It has already been announced by the Governor’s Office that young Korean men were recruited as civilian members of the military to assist the Imperial Military in the camps for American, British and Dutch prisoners of war.
In view of the seriousness of their duties, these men were to be recruited as civilian members of the military and given about two months of preparatory training, most of whom were to serve in the south. Despite defeat, the Americans, British, and Dutch were still the ones who had ruled the world as if it had belonged to them. We must thoroughly train our mental readiness to deal with them. Winning the battles at long last, we must not let deficiencies arise in our management after the battles.
Although they may seem to be materially superior in some respects, they are actually masses of materialism with little spiritual cultivation, and it is no surprise that they were defeated in this war. In order for us to build a new order, we must absolutely denounce their European-American ideas.
Therefore, we should have the aspiration to splendidly guide these mentally retarded people and subdue them. For this reason, when selecting the personnel to monitor them, the emphasis should be placed on whether or not they have been trained in this mental readiness to deal with them. Other conditions should also be taken into consideration when asking them to proceed with seriousness.
We would like to focus on young people who are between the ages of 20 and around 35, and who have graduated from elementary school (National School). This is because they have at least learned Japanese etiquette and can speak their language well, which is the first factor to avoid being insulted by the British and the Americans. They will be treated as civilian members of the military, and when they go abroad, they will be given departure allowances and all the other benefits that come with being civilian members of the military.
Starting salaries are generally uniform across the board, but they are raised successively according to one’s ability. They can rest easy about food, clothing, and shelter for an expected period of two years. Of course, enough considerations will be made so that they will not have to worry about family members.
We hope that you will consider these conditions carefully and apply for these positions, especially if you are a young man who has applied to become a special volunteer soldier but was not accepted, or if you are a young man who is eager to study Europeans and Americans with hopes of making great strides in the future.
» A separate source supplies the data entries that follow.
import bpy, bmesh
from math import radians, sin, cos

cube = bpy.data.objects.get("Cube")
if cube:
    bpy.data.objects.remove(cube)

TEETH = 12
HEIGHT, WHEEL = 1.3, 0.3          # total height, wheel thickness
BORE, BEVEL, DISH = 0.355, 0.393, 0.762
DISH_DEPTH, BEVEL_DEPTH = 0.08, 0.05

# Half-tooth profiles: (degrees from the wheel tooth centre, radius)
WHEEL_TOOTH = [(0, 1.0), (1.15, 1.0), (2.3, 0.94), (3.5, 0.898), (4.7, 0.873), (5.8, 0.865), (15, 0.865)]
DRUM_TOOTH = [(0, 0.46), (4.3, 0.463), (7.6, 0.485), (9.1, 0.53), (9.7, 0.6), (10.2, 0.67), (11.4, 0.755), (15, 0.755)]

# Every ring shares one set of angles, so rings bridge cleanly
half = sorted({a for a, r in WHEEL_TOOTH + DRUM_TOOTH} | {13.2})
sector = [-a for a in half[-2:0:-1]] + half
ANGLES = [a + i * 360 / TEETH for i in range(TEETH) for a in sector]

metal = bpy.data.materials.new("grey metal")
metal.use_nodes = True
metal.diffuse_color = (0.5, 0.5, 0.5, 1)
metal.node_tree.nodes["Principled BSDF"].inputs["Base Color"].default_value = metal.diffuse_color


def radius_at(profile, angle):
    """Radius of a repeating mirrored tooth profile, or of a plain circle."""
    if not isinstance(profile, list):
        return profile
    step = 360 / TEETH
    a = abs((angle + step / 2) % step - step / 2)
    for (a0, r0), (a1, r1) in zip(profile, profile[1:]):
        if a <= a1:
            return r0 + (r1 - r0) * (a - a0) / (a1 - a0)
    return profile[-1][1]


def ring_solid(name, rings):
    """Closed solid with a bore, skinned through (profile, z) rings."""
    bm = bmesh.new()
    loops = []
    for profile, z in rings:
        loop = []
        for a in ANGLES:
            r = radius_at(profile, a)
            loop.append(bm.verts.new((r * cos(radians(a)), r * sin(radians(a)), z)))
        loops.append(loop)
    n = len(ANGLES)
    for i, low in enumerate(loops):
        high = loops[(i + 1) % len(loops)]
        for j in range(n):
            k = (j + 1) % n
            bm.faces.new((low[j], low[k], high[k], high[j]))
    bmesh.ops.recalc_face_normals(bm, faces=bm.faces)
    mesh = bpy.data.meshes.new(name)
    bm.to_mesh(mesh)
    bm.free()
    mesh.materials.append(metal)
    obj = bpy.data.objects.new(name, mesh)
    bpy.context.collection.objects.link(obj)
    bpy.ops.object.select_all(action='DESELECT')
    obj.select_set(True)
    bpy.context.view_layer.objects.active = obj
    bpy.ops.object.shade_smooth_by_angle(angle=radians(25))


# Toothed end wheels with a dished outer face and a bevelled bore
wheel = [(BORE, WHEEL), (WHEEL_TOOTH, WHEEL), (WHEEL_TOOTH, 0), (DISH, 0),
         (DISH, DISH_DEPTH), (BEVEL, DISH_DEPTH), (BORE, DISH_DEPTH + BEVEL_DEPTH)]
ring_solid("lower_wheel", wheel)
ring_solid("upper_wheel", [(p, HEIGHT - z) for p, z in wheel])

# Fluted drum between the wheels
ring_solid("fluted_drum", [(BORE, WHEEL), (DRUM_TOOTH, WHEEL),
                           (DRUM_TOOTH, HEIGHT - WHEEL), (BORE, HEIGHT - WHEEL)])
Don’t miss out on this excellent opportunity.
The Chronicles of the Way of Japanese Wives
This is an inspirational read that depicts the noble way in which Japanese wives have protected and nurtured their families while hiding in the shadows of their husbands and children. The serialization of this story in the June issue of Women’s Club magazine has already been well received.